● **What to work on**: In the records below, begin at the line containing "const black = mat('black', 0x2e2e2e);" and end at the line containing "const model = new THREE.Group();"; quote every line in that span exactly, including both boundary lines, and no others.
===============
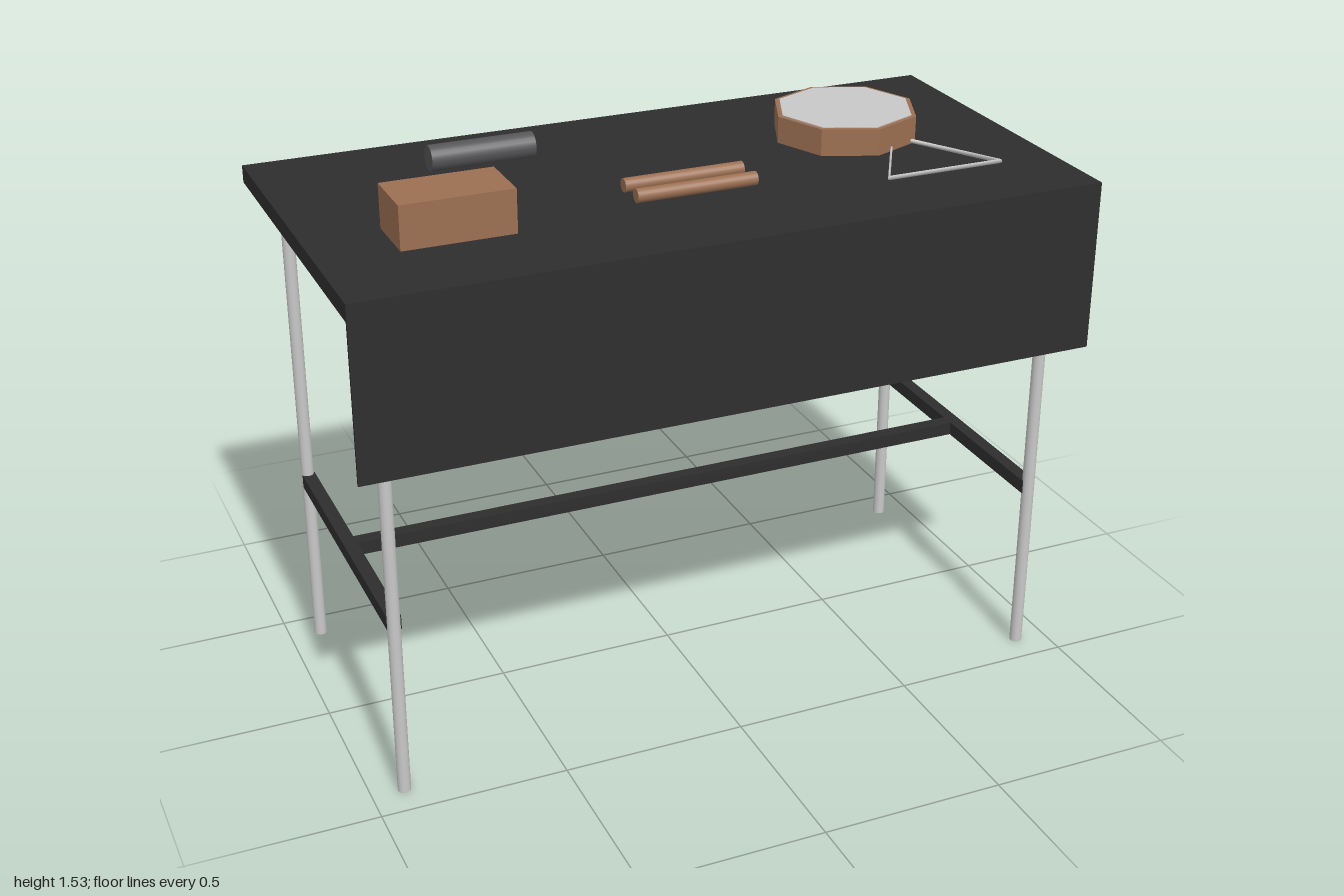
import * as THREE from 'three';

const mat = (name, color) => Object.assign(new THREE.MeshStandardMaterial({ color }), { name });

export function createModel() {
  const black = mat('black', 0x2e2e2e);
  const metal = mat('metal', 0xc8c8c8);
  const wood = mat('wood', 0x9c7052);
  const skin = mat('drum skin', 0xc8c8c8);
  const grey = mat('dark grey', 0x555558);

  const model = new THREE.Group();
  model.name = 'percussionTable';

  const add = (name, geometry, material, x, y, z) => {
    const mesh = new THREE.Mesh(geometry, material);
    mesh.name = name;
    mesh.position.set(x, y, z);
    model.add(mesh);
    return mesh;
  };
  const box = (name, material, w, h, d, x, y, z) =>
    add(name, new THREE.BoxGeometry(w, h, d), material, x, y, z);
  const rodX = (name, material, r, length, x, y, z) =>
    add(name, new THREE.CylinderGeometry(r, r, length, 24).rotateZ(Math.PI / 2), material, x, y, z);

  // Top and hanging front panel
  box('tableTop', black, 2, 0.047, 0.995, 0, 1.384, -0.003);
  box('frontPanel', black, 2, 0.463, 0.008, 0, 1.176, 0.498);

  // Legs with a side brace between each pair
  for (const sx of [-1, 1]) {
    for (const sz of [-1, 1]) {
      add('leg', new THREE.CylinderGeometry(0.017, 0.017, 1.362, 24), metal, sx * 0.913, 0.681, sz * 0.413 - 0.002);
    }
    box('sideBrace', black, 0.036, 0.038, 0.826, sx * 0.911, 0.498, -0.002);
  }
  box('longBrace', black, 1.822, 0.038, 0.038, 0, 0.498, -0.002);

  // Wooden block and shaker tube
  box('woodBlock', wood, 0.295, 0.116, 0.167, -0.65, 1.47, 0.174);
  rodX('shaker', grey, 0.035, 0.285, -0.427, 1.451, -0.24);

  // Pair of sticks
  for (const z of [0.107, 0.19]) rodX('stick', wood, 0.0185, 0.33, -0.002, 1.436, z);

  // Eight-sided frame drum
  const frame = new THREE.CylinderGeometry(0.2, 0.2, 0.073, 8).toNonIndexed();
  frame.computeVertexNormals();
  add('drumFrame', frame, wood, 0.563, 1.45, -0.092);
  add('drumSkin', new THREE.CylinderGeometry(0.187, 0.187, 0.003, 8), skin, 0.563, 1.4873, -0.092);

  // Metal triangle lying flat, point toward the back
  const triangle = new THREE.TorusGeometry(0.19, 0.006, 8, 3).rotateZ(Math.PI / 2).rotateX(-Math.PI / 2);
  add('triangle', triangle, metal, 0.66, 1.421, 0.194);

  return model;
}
===============
● **Answer for this exercise**:
  const black = mat('black', 0x2e2e2e);
  const metal = mat('metal', 0xc8c8c8);
  const wood = mat('wood', 0x9c7052);
  const skin = mat('drum skin', 0xc8c8c8);
  const grey = mat('dark grey', 0x555558);

  const model = new THREE.Group();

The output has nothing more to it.